◆ Problem statement ◆
In the data below, find every line with the word "octagon" and copy it.

┌─ Records supplied

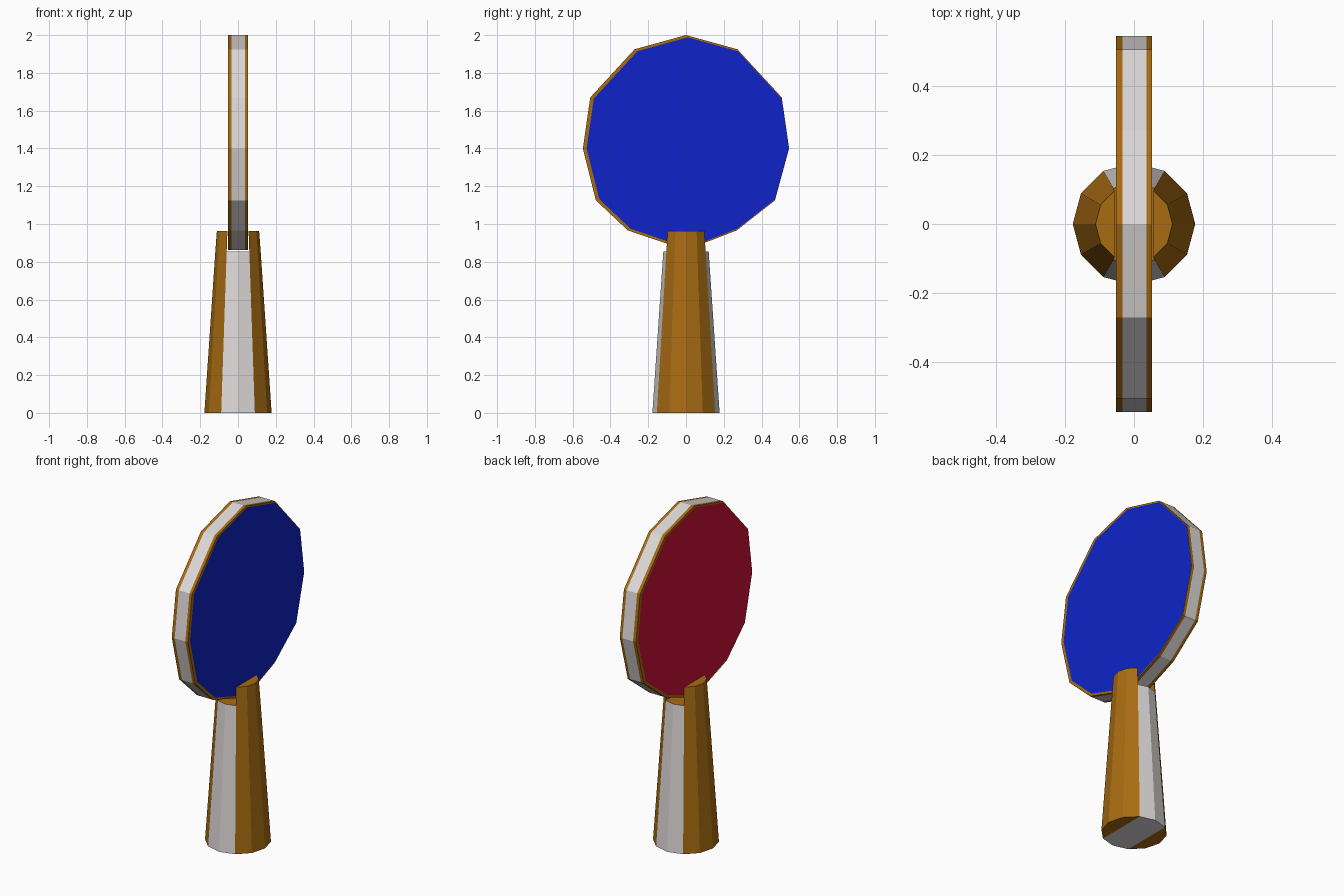
import bpy, bmesh, math

if "Cube" in bpy.data.objects:
    bpy.data.objects.remove(bpy.data.objects["Cube"])


def srgb(r, g, b):
    f = lambda c: c / 12.92 if c <= 0.04045 else ((c + 0.055) / 1.055) ** 2.4
    return (f(r / 255), f(g / 255), f(b / 255), 1)


def material(name, rgb):
    m = bpy.data.materials.new(name)
    m.diffuse_color = srgb(*rgb)
    m.use_nodes = True
    m.node_tree.nodes["Principled BSDF"].inputs["Base Color"].default_value = m.diffuse_color
    return m


MATS = [material("wood", (168, 108, 18)), material("white", (222, 217, 217)),
        material("blue rubber", (14, 36, 200)), material("red rubber", (205, 16, 55))]
WOOD, WHITE, BLUE, RED = range(4)


def finish(name, bm):
    bmesh.ops.recalc_face_normals(bm, faces=bm.faces)
    mesh = bpy.data.meshes.new(name)
    bm.to_mesh(mesh)
    bm.free()
    for m in MATS:
        mesh.materials.append(m)
    ob = bpy.data.objects.new(name, mesh)
    bpy.context.collection.objects.link(ob)
    return ob


def face(bm, verts, mat):
    bm.faces.new(verts).material_index = mat


def bridge(bm, a, b, mat):
    n = len(a)
    for i in range(n):
        face(bm, (a[i], a[(i + 1) % n], b[(i + 1) % n], b[i]), mat)


# Blade: twelve-sided outline (y, z), wood / white / wood layers along x
outline = [(0, 2), (0.272, 1.925), (0.507, 1.67), (0.546, 1.4), (0.471, 1.125), (0.268, 0.966),
           (0, 0.862), (-0.308, 0.966), (-0.477, 1.125), (-0.546, 1.4), (-0.507, 1.67), (-0.272, 1.925)]
bm = bmesh.new()
layers = [[bm.verts.new((x, y, z)) for y, z in outline] for x in (-0.053, -0.034, 0.036, 0.053)]
for k, mat in enumerate((WOOD, WHITE, WOOD)):
    bridge(bm, layers[k], layers[k + 1], mat)
# Rubber faces inset in the blade, each shifted a little sideways
for ring, x, shift, mat in ((layers[0], -0.053, -0.009, RED), (layers[3], 0.053, 0.009, BLUE)):
    inner = [bm.verts.new((x, y * 0.98 + shift, 1.4 + (z - 1.4) * 0.98)) for y, z in outline]
    bridge(bm, ring, inner, WOOD)
    face(bm, inner, mat)
finish("blade", bm)

# Handle: tapered twelve-sided grip, white core strip and two raised wood cheeks
bm = bmesh.new()
low, mid, top = [[bm.verts.new((r * math.cos(i * math.pi / 6), r * math.sin(i * math.pi / 6), z))
                  for i in range(12)] for r, z in ((0.178, 0), (0.12, 0.855), (0.112, 0.962))]
for i in range(12):
    j = (i + 1) % 12
    face(bm, (low[i], low[j], mid[j], mid[i]), WHITE if i in (2, 3, 8, 9) else WOOD)
core = (2, 3, 4, 8, 9, 10)
face(bm, [low[i] for i in core], WHITE)
face(bm, [mid[i] for i in core], WOOD)
for cheek in ((10, 11, 0, 1, 2), (4, 5, 6, 7, 8)):
    face(bm, [low[i] for i in cheek], WOOD)
    face(bm, [top[i] for i in cheek], WOOD)
    bridge(bm, [mid[i] for i in cheek], [top[i] for i in cheek], WOOD)
for v in [v for v in bm.verts if not v.link_faces]:
    bm.verts.remove(v)
finish("handle", bm)
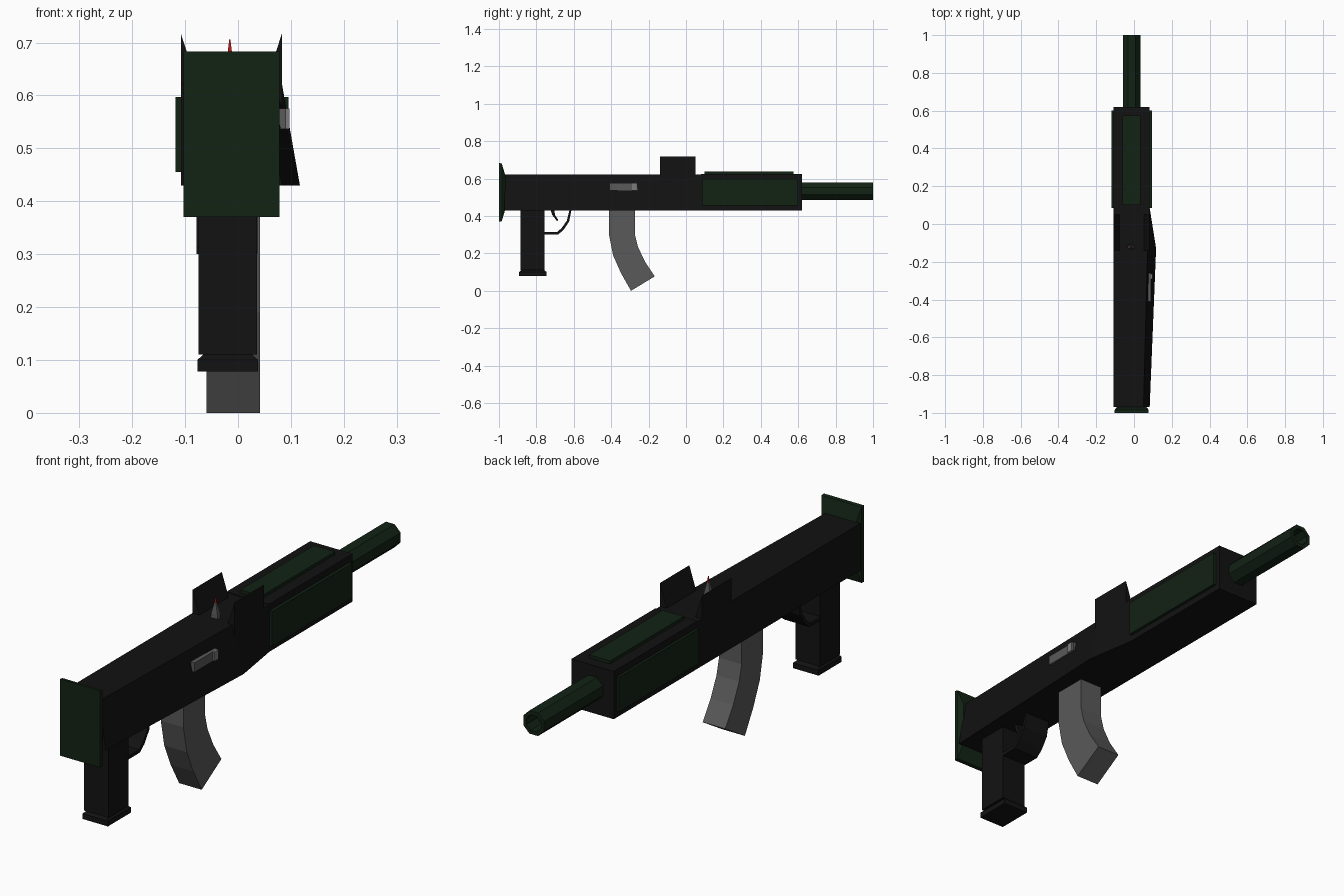
import bpy, bmesh, math

if "Cube" in bpy.data.objects:
    bpy.data.objects.remove(bpy.data.objects["Cube"])

CX = -0.0125  # centre line of the weapon


def material(name, rgb):
    m = bpy.data.materials.new(name)
    m.diffuse_color = (*rgb, 1)
    m.use_nodes = True
    m.node_tree.nodes["Principled BSDF"].inputs["Base Color"].default_value = m.diffuse_color
    return m


BLACK = material("black_metal", (0.006, 0.006, 0.006))
GREEN = material("dark_green", (0.006, 0.016, 0.007))
STEEL = material("dark_steel", (0.10, 0.10, 0.10))
LIGHT = material("light_steel", (0.2, 0.2, 0.2))
RED = material("red", (0.5, 0.01, 0.01))


def loft(name, rings, mat):
    """Skin a list of point rings and cap both ends."""
    bm = bmesh.new()
    vs = [[bm.verts.new(p) for p in r] for r in rings]
    n = len(rings[0])
    for a, b in zip(vs, vs[1:]):
        for i in range(n):
            j = (i + 1) % n
            bm.faces.new((a[i], a[j], b[j], b[i]))
    bm.faces.new(vs[0])
    bm.faces.new(vs[-1])
    bmesh.ops.recalc_face_normals(bm, faces=bm.faces)
    me = bpy.data.meshes.new(name)
    bm.to_mesh(me)
    bm.free()
    me.materials.append(mat)
    ob = bpy.data.objects.new(name, me)
    bpy.context.collection.objects.link(ob)
    return ob


def rect_y(y, x0, x1, z0, z1):
    return [(x0, y, z0), (x1, y, z0), (x1, y, z1), (x0, y, z1)]


def rect_z(z, x0, x1, y0, y1):
    return [(x0, y0, z), (x1, y0, z), (x1, y1, z), (x0, y1, z)]


def box(name, x0, x1, y0, y1, z0, z1, mat):
    return loft(name, [rect_y(y, x0, x1, z0, z1) for y in (y0, y1)], mat)


def ribbon(name, side_a, side_b, x0, x1, mat):
    """Solid band between two (y, z) polylines."""
    return loft(name, [[(x0, *a), (x1, *a), (x1, *b), (x0, *b)]
                       for a, b in zip(side_a, side_b)], mat)


# receiver: right side swells outward at the bottom
loft("receiver", [[(-0.108, y, 0.43), (lo, y, 0.43), (hi, y, 0.622), (-0.108, y, 0.622)]
                  for y, lo, hi in ((-0.97, 0.083, 0.05), (-0.13, 0.117, 0.072), (0.085, 0.083, 0.083))], BLACK)

# butt plate
loft("butt_plate", [rect_y(-1.0, -0.103, 0.078, 0.37, 0.683),
                    rect_y(-0.985, -0.103, 0.078, 0.372, 0.681),
                    rect_y(-0.965, -0.088, 0.063, 0.44, 0.612)], GREEN)

# handguard with inset green panels
box("handguard", -0.108, 0.083, 0.08, 0.62, 0.43, 0.625, BLACK)
box("top_panel", -0.06, 0.035, 0.10, 0.575, 0.60, 0.638, GREEN)
for side, outer in (("left", -0.118), ("right", 0.095)):
    inner = outer * 0.7
    box(side + "_panel", min(outer, inner), max(outer, inner), 0.085, 0.60, 0.455, 0.597, GREEN)


# barrel: octagon with a hollow muzzle
def octagon(y, r):
    r /= math.cos(math.pi / 8)
    return [(CX + r * math.cos((k + 0.5) * math.pi / 4), y,
             0.533 + r * math.sin((k + 0.5) * math.pi / 4)) for k in range(8)]


loft("barrel", [octagon(0.6, 0.047), octagon(1.0, 0.047), octagon(1.0, 0.032), octagon(0.93, 0.032)], GREEN)

# sight guards: triangular fins on both sides
for side, s in (("left", -1), ("right", 1)):
    loft(side + "_sight_guard", [[(CX + s * 0.0955, y, 0.56), (CX + s * 0.0955, y, 0.717),
                                  (CX + s * 0.064, y, 0.62), (CX + s * 0.064, y, 0.56)]
                                 for y in (-0.14, 0.05)], BLACK)

# sight post with red tip
loft("sight_post", [rect_z(z, CX - 0.003 - w, CX - 0.003 + w, -0.122 - d, -0.122 + d)
                    for z, w, d in ((0.615, 0.017, 0.010), (0.64, 0.014, 0.009), (0.682, 0.004, 0.004))], STEEL)
loft("sight_tip", [rect_z(z, CX - 0.003 - w, CX - 0.003 + w, -0.122 - w, -0.122 + w)
                   for z, w in ((0.682, 0.004), (0.706, 0.001))], RED)

# ejection port and bolt
box("ejection_port", 0.06, 0.091, -0.41, -0.26, 0.537, 0.575, STEEL)
box("bolt_knob", 0.06, 0.097, -0.29, -0.265, 0.537, 0.575, LIGHT)

# pistol grip and flared base
box("grip", -0.075, 0.036, -0.885, -0.757, 0.11, 0.435, BLACK)
loft("grip_base", [rect_z(0.078, -0.077, 0.038, -0.893, -0.745),
                   rect_z(0.1, -0.077, 0.038, -0.893, -0.745),
                   rect_z(0.117, -0.058, 0.019, -0.875, -0.765)], BLACK)

# trigger guard and trigger
ribbon("trigger_guard",
       [(-0.76, 0.300), (-0.685, 0.300), (-0.655, 0.325), (-0.625, 0.37), (-0.612, 0.435)],
       [(-0.76, 0.314), (-0.690, 0.314), (-0.665, 0.335), (-0.637, 0.375), (-0.622, 0.435)],
       -0.078, 0.037, BLACK)
ribbon("trigger",
       [(-0.725, 0.435), (-0.715, 0.405), (-0.69, 0.373)],
       [(-0.705, 0.435), (-0.700, 0.405), (-0.682, 0.378)],
       -0.03, 0.005, BLACK)

# curved magazine
ribbon("magazine",
       [(-0.412, 0.44), (-0.412, 0.30), (-0.39, 0.19), (-0.348, 0.095), (-0.294, 0.0)],
       [(-0.273, 0.44), (-0.273, 0.30), (-0.257, 0.235), (-0.219, 0.155), (-0.167, 0.077)],
       -0.06, 0.042, STEEL)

└─

◆ Task solution ◆
# barrel: octagon with a hollow muzzle
def octagon(y, r):
loft("barrel", [octagon(0.6, 0.047), octagon(1.0, 0.047), octagon(1.0, 0.032), octagon(0.93, 0.032)], GREEN)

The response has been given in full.